STORED DATA Start Marker
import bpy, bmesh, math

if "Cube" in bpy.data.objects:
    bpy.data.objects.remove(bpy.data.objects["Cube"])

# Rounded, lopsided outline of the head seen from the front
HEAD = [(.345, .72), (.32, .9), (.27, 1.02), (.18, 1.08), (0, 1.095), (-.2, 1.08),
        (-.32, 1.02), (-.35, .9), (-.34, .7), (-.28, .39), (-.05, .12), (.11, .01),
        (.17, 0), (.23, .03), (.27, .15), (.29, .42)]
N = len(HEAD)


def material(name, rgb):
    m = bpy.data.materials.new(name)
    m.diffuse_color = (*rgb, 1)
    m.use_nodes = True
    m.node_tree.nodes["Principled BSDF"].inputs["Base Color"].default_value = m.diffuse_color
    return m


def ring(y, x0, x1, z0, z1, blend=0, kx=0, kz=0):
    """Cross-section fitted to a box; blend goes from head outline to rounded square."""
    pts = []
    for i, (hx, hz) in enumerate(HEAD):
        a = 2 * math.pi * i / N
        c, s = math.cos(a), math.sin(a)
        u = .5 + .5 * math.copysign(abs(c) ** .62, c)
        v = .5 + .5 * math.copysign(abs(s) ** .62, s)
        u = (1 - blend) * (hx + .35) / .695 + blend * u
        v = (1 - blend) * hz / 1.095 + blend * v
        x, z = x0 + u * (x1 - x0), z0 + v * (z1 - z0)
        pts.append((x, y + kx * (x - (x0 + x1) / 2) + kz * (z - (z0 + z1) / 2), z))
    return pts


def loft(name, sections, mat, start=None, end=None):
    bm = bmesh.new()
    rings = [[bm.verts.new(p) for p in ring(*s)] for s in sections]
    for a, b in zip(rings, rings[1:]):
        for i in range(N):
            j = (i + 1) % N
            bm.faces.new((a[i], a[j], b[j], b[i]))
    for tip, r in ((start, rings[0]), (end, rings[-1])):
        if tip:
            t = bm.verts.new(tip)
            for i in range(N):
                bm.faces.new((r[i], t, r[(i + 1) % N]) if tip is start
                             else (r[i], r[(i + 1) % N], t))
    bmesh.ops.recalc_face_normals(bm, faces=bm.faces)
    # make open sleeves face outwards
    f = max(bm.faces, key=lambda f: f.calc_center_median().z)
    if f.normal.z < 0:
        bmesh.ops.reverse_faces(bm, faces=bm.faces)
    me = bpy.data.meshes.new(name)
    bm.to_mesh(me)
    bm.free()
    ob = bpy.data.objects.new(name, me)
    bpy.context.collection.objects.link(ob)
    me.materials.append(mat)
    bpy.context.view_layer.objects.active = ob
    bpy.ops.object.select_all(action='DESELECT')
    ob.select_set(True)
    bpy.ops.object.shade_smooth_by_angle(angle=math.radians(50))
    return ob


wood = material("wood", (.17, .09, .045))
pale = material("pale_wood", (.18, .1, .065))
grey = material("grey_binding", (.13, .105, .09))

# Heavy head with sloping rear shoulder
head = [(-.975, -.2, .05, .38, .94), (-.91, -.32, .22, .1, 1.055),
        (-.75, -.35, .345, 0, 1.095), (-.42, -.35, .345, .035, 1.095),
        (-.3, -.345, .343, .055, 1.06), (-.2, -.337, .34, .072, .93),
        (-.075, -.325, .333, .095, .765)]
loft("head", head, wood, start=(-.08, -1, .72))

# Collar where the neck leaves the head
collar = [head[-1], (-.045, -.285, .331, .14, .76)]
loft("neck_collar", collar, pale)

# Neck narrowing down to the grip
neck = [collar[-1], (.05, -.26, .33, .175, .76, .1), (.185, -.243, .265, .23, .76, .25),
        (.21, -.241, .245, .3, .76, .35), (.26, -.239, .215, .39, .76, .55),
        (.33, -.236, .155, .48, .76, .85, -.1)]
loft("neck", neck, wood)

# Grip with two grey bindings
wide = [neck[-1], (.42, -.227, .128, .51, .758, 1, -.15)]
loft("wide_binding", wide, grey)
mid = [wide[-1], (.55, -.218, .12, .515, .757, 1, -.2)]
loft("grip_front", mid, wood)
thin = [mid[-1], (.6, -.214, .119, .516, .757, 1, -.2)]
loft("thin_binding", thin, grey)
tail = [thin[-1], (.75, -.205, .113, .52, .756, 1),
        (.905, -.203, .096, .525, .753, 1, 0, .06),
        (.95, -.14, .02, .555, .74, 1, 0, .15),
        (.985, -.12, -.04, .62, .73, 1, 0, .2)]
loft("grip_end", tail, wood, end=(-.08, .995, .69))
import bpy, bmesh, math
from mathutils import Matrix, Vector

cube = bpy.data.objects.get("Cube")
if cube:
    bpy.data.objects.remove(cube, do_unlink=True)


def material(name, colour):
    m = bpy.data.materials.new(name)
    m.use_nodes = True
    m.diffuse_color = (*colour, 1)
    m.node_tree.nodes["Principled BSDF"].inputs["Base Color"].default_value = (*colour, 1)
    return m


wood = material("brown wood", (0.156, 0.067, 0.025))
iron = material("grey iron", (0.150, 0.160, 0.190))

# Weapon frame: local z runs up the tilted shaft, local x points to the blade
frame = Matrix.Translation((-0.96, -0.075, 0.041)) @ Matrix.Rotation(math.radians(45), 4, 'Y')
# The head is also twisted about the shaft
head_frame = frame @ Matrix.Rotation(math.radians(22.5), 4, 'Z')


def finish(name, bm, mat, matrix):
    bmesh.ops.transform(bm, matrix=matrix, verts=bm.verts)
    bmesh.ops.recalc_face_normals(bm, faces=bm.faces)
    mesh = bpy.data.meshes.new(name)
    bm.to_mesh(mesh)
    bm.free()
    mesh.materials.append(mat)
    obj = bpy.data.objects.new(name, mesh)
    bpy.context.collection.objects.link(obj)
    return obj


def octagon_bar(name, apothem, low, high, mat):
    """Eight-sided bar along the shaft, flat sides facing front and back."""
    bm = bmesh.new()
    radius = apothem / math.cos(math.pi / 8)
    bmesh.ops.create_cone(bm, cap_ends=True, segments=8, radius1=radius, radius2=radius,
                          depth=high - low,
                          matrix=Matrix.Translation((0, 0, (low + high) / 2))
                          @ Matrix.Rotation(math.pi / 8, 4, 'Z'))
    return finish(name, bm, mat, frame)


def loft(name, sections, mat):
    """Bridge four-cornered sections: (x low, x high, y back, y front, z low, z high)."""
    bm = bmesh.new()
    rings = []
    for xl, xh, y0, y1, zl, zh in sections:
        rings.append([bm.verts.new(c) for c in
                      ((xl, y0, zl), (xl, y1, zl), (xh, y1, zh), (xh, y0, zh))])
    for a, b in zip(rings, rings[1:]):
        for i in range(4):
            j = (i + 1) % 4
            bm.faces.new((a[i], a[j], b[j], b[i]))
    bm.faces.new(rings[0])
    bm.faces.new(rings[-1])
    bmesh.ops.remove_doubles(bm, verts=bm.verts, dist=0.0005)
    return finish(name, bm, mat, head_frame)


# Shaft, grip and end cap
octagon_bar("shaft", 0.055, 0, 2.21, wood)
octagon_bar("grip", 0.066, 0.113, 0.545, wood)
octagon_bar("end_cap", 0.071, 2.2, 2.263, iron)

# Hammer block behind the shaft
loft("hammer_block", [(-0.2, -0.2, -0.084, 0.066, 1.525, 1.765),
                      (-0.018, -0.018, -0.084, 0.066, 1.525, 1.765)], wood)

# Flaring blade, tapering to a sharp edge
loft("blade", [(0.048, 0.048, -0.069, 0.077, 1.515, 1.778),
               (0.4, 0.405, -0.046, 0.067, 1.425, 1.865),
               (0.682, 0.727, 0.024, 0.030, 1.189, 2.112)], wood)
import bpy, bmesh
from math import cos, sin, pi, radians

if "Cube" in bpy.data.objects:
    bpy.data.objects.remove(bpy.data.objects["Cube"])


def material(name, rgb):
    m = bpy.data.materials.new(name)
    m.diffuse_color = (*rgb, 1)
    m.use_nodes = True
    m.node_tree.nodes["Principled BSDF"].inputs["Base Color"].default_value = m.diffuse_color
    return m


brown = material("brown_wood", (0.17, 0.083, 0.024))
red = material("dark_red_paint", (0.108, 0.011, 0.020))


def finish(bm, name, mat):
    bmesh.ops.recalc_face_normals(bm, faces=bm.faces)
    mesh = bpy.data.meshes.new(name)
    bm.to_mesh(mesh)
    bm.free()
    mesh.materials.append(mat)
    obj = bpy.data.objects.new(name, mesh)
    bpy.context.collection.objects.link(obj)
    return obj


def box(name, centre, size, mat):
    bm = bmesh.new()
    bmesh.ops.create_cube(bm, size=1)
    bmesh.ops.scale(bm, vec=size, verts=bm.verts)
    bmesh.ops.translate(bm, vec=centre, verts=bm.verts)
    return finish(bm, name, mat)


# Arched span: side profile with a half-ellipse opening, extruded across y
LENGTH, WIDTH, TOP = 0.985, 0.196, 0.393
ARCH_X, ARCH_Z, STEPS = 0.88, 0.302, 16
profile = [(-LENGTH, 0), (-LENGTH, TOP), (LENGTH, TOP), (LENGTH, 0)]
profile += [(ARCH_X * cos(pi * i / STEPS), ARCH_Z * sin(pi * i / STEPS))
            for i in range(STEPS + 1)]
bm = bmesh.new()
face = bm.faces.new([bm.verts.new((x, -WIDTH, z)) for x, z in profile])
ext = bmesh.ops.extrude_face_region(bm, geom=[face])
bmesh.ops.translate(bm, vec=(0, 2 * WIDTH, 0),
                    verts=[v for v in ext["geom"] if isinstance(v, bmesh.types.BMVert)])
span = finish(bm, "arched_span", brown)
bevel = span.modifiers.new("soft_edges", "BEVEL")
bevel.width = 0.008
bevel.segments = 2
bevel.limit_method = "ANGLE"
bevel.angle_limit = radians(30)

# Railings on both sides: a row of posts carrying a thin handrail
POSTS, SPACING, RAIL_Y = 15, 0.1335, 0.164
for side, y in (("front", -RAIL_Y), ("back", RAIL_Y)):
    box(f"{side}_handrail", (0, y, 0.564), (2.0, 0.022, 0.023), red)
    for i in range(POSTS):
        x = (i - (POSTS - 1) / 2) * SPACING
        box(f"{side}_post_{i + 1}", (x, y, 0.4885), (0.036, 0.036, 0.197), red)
STORED DATA End Marker
(WHAT IS REQUIRED):
As you read the records above, find each line that contains "Translation" and copy it.

(SOLUTION BELOW):
frame = Matrix.Translation((-0.96, -0.075, 0.041)) @ Matrix.Rotation(math.radians(45), 4, 'Y')
                          matrix=Matrix.Translation((0, 0, (low + high) / 2))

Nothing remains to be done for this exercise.